=== What needs to be done ===
Check each line of the material that follows, and copy those holding the string "import".

=== Input ===

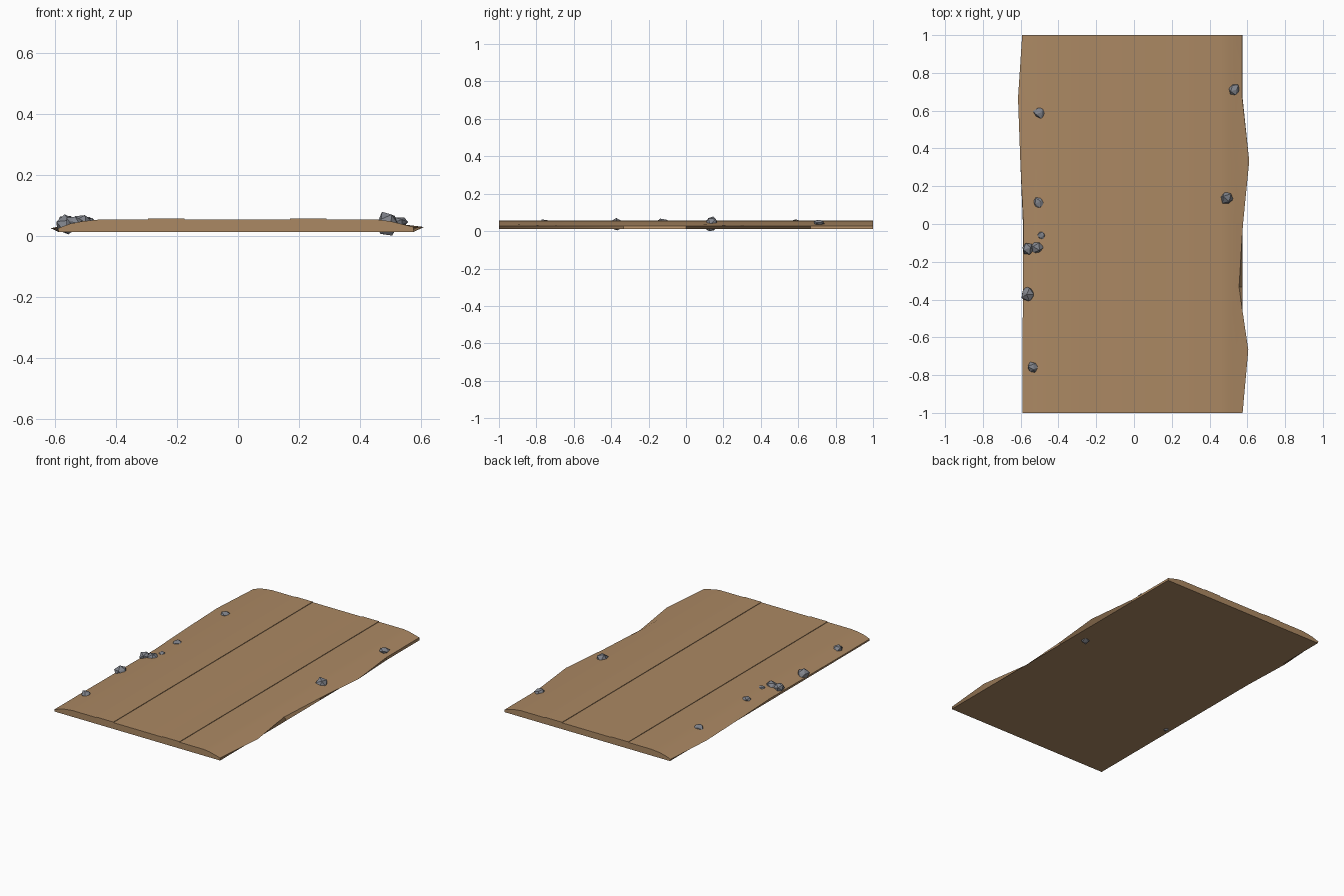
import bpy, bmesh, math, random
from mathutils import Vector, Euler

cube = bpy.data.objects.get("Cube")
if cube:
    bpy.data.objects.remove(cube, do_unlink=True)


def material(name, rgb):
    mat = bpy.data.materials.new(name)
    mat.use_nodes = True
    colour = (*rgb, 1)
    mat.diffuse_color = colour
    mat.node_tree.nodes["Principled BSDF"].inputs["Base Color"].default_value = colour
    return mat


def finish(bm, name, mat, smooth=False):
    bmesh.ops.recalc_face_normals(bm, faces=bm.faces)
    mesh = bpy.data.meshes.new(name)
    bm.to_mesh(mesh)
    bm.free()
    mesh.materials.append(mat)
    obj = bpy.data.objects.new(name, mesh)
    bpy.context.collection.objects.link(obj)
    if smooth:
        bpy.ops.object.select_all(action='DESELECT')
        obj.select_set(True)
        bpy.context.view_layer.objects.active = obj
        bpy.ops.object.shade_smooth_by_angle(angle=math.radians(30))
    return obj


dirt = material("packed_dirt", (0.41, 0.248, 0.125))
stone = material("grey_stone", (0.22, 0.23, 0.26))

# Dirt slab: straight base, wandering rims, rounded shoulders
BASE_Z, TOP_Z = 0.012, 0.052
LEFT_BASE, RIGHT_BASE = 0.575, -0.588
left_rim = [0.575, 0.605, 0.556, 0.577, 0.61, 0.573, 0.573]
right_rim = [-0.59, -0.59, -0.588, -0.585, -0.602, -0.614, -0.592]
bm = bmesh.new()
rings = []
for i, (lx, rx) in enumerate(zip(left_rim, right_rim)):
    y = -1 + i / 3
    profile = [(RIGHT_BASE, BASE_Z), (rx, 0.024), (-0.55, 0.039), (-0.51, 0.047),
               (-0.46, TOP_Z), (0.46, TOP_Z), (0.50, 0.047), (0.54, 0.037),
               (lx, 0.028), (LEFT_BASE, BASE_Z)]
    rings.append([bm.verts.new((x, y, z)) for x, z in profile])
for a, b in zip(rings, rings[1:]):
    for j in range(len(a)):
        k = (j + 1) % len(a)
        bm.faces.new((a[j], a[k], b[k], b[j]))
bm.faces.new(rings[0])
bm.faces.new(rings[-1])
finish(bm, "path_slab", dirt, smooth=True)

# Two slightly raised wheel tracks
for side, x in (("right", -0.235), ("left", 0.23)):
    bm = bmesh.new()
    bmesh.ops.create_cube(bm, size=1)
    for v in bm.verts:
        v.co = Vector((x + v.co.x * 0.12, v.co.y * 2, 0.052 + v.co.z * 0.007))
    finish(bm, side + "_wheel_track", dirt)

# Faceted stones scattered along the edges: x, y, radius, bottom, top
stones = [
    (-0.50, 0.59, 0.034, 0.025, 0.061),
    (-0.505, 0.115, 0.031, 0.025, 0.060),
    (-0.49, -0.06, 0.023, 0.035, 0.057),
    (-0.515, -0.125, 0.037, 0.012, 0.067),
    (-0.56, -0.13, 0.036, 0.013, 0.064),
    (-0.562, -0.37, 0.040, 0.004, 0.070),
    (-0.535, -0.76, 0.032, 0.015, 0.062),
    (0.53, 0.71, 0.032, 0.028, 0.060),
    (0.49, 0.135, 0.040, 0.0, 0.078),
]
random.seed(4)
for n, (x, y, r, low, high) in enumerate(stones, 1):
    bm = bmesh.new()
    bmesh.ops.create_icosphere(bm, subdivisions=1, radius=1)
    turn = Euler([random.uniform(0, 6) for _ in range(3)]).to_matrix()
    for v in bm.verts:
        v.co = turn @ v.co * random.uniform(0.85, 1.12)
    zmin = min(v.co.z for v in bm.verts)
    zmax = max(v.co.z for v in bm.verts)
    for v in bm.verts:
        t = (v.co.z - zmin) / (zmax - zmin)
        v.co = Vector((x + v.co.x * r, y + v.co.y * r, low + t * (high - low)))
    finish(bm, "edge_stone_%d" % n, stone)
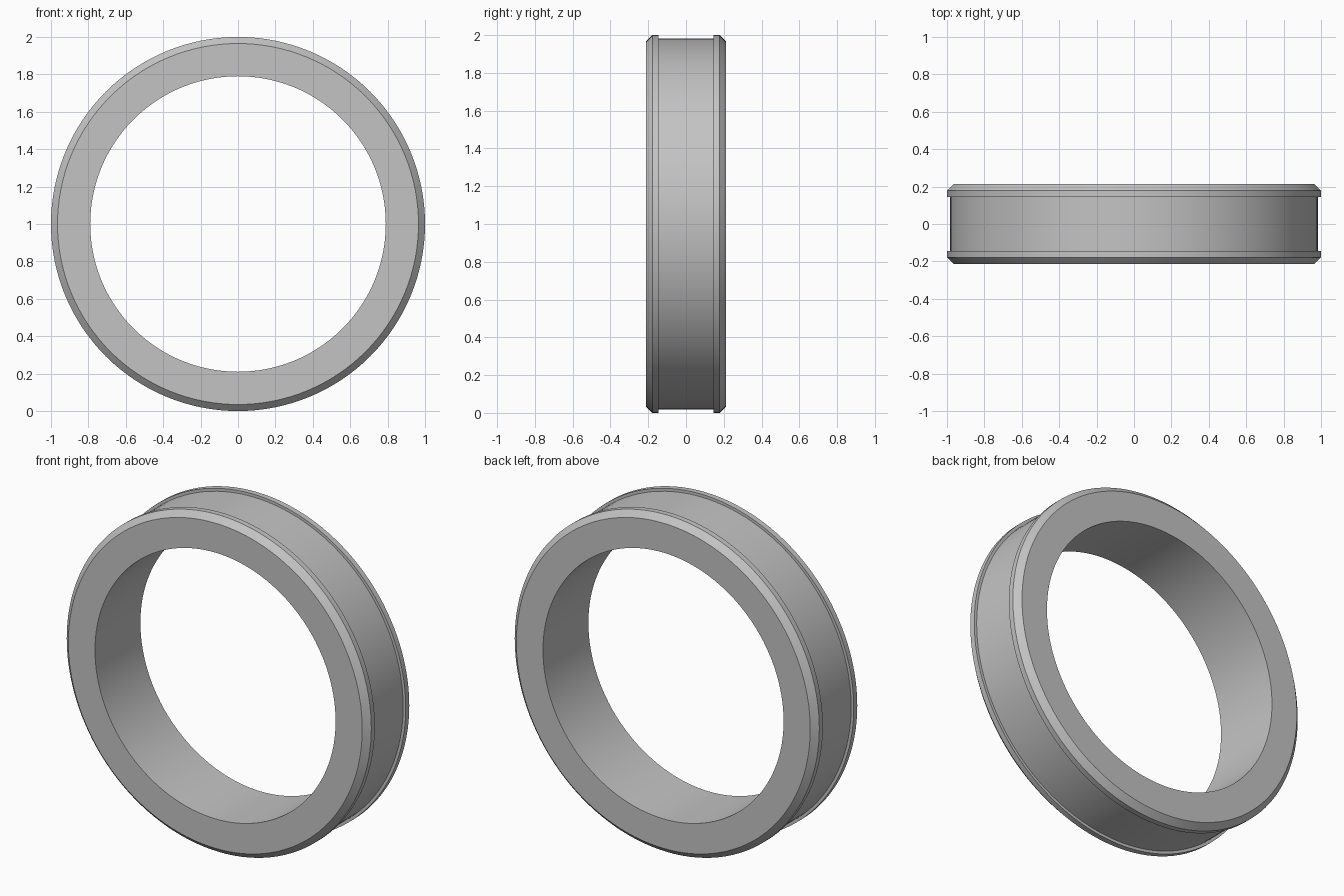
import bpy
import math

cube = bpy.data.objects.get("Cube")
if cube:
    bpy.data.objects.remove(cube, do_unlink=True)

# Plain grey for the whole ring
grey = bpy.data.materials.new("plain grey")
grey.use_nodes = True
colour = (0.55, 0.55, 0.55, 1)
grey.diffuse_color = colour
grey.node_tree.nodes["Principled BSDF"].inputs["Base Color"].default_value = colour

# Half of the cross-section as (radius, depth), mirrored front to back
SEGMENTS = 128
half = [(0.79, 0.213), (0.965, 0.213), (1.0, 0.178), (1.0, 0.145), (0.983, 0.145)]
profile = half + [(r, -y) for r, y in reversed(half)]
count = len(profile)

# Spin the section around the front-to-back axis
verts, faces = [], []
for i in range(SEGMENTS):
    angle = 2 * math.pi * i / SEGMENTS
    verts += [(r * math.cos(angle), y, 1 + r * math.sin(angle)) for r, y in profile]
    here, after = i * count, (i + 1) % SEGMENTS * count
    for j in range(count):
        k = (j + 1) % count
        faces.append((here + j, here + k, after + k, after + j))

mesh = bpy.data.meshes.new("grooved_ring")
mesh.from_pydata(verts, [], faces)
mesh.materials.append(grey)
ring = bpy.data.objects.new("grooved_ring", mesh)
bpy.context.collection.objects.link(ring)

# Outward faces and smooth shading with sharp section corners
bpy.ops.object.select_all(action="DESELECT")
ring.select_set(True)
bpy.context.view_layer.objects.active = ring
bpy.ops.object.mode_set(mode="EDIT")
bpy.ops.mesh.select_all(action="SELECT")
bpy.ops.mesh.normals_make_consistent(inside=False)
bpy.ops.object.mode_set(mode="OBJECT")
bpy.ops.object.shade_smooth_by_angle(angle=math.radians(30))
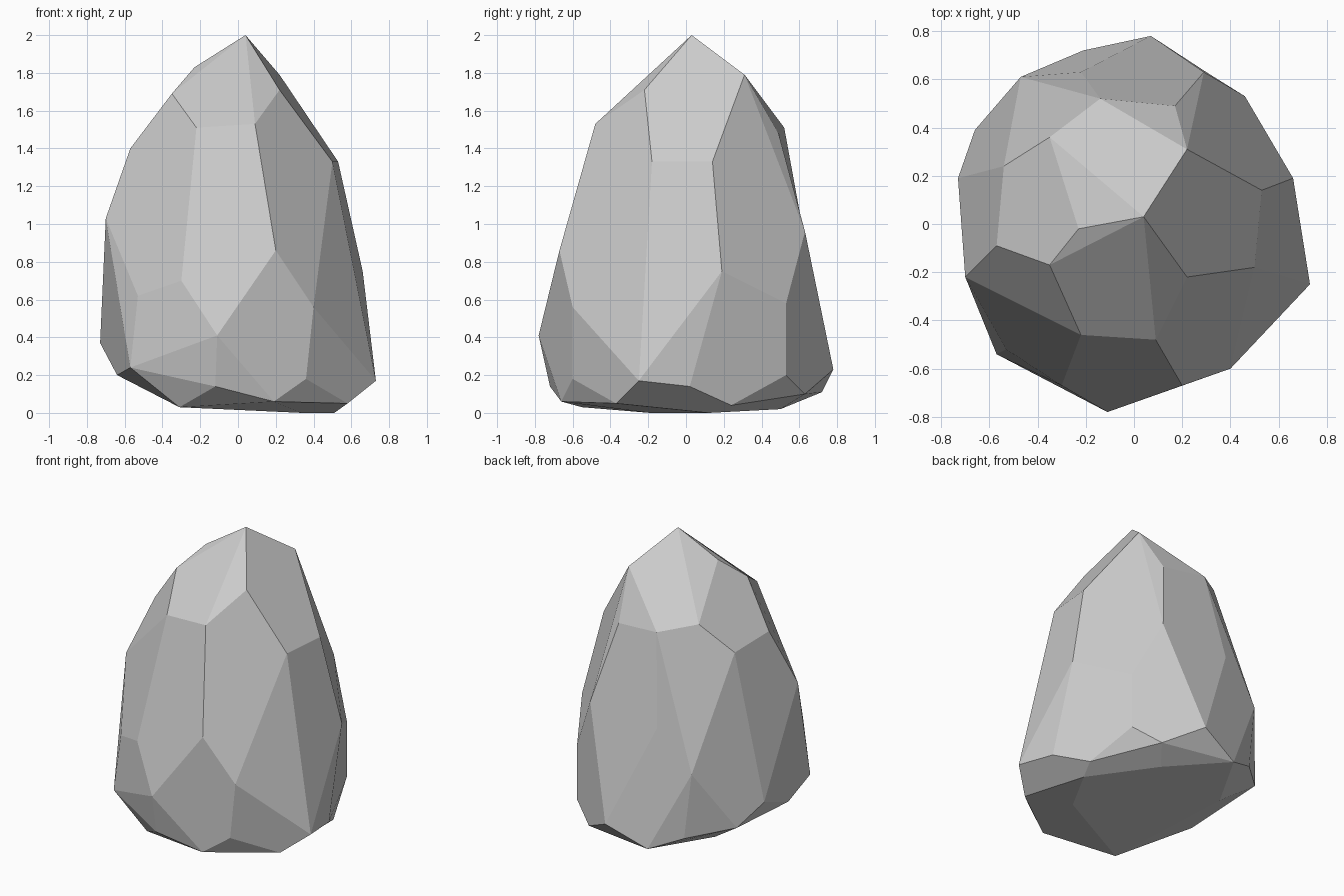
import bpy, bmesh
from math import radians

# Corner points of the faceted boulder, level by level (x, y, z)
crown = [
    (.04, .03, 2), (-.23, -.02, 1.83), (.22, .31, 1.79), (.22, -.22, 1.71), (-.35, -.17, 1.69),
    (-.35, .36, 1.56), (.09, -.48, 1.53), (-.14, .52, 1.51), (-.22, -.46, 1.51), (.17, .49, 1.48),
    (-.57, -.09, 1.40), (-.54, .24, 1.37), (.53, .14, 1.33), (.50, -.18, 1.33),
]
waist = [
    (-.70, -.22, 1.03), (.29, .63, .96), (-.56, .36, .93), (-.22, .63, .91), (.20, -.67, .86),
    (.66, .19, .75), (-.30, -.67, .70), (.52, -.41, .67), (-.47, .61, .65), (-.53, -.52, .62),
    (.46, .53, .58), (.40, -.60, .56), (.05, .72, .51),
]
foot = [
    (-.11, -.78, .41), (-.73, .19, .37), (-.66, .39, .25), (-.42, .62, .20), (-.57, -.54, .24),
    (.07, .78, .23), (.46, .53, .20), (-.64, -.20, .20), (-.21, .72, .11), (.36, -.60, .18),
    (.73, -.25, .17), (.68, .02, .14), (-.12, -.72, .14),
]
underside = [
    (.30, .63, .10), (-.44, .31, .10), (.19, -.66, .06), (.58, -.37, .05), (.56, .24, .04),
    (-.31, -.55, .03), (.20, .50, .02), (.51, .12, 0), (.34, -.19, 0),
]

# Wrap the corners in a hull, then merge shallow triangles into broad facets
bm = bmesh.new()
for level in (crown, waist, foot, underside):
    for p in level:
        bm.verts.new(p)
bmesh.ops.convex_hull(bm, input=bm.verts[:])
loose = [v for v in bm.verts if not v.link_faces]
bmesh.ops.delete(bm, geom=loose, context='VERTS')
shallow = [e for e in bm.edges if e.calc_face_angle(0) < radians(13)]
bmesh.ops.dissolve_limit(bm, angle_limit=radians(13), verts=[], edges=shallow)
bmesh.ops.recalc_face_normals(bm, faces=bm.faces[:])

mesh = bpy.data.meshes.new("boulder")
bm.to_mesh(mesh)
bm.free()
boulder = bpy.data.objects.new("boulder", mesh)
bpy.context.collection.objects.link(boulder)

=== Written solution ===
import bpy, bmesh, math, random
from mathutils import Vector, Euler
import bpy
import math
import bpy, bmesh
from math import radians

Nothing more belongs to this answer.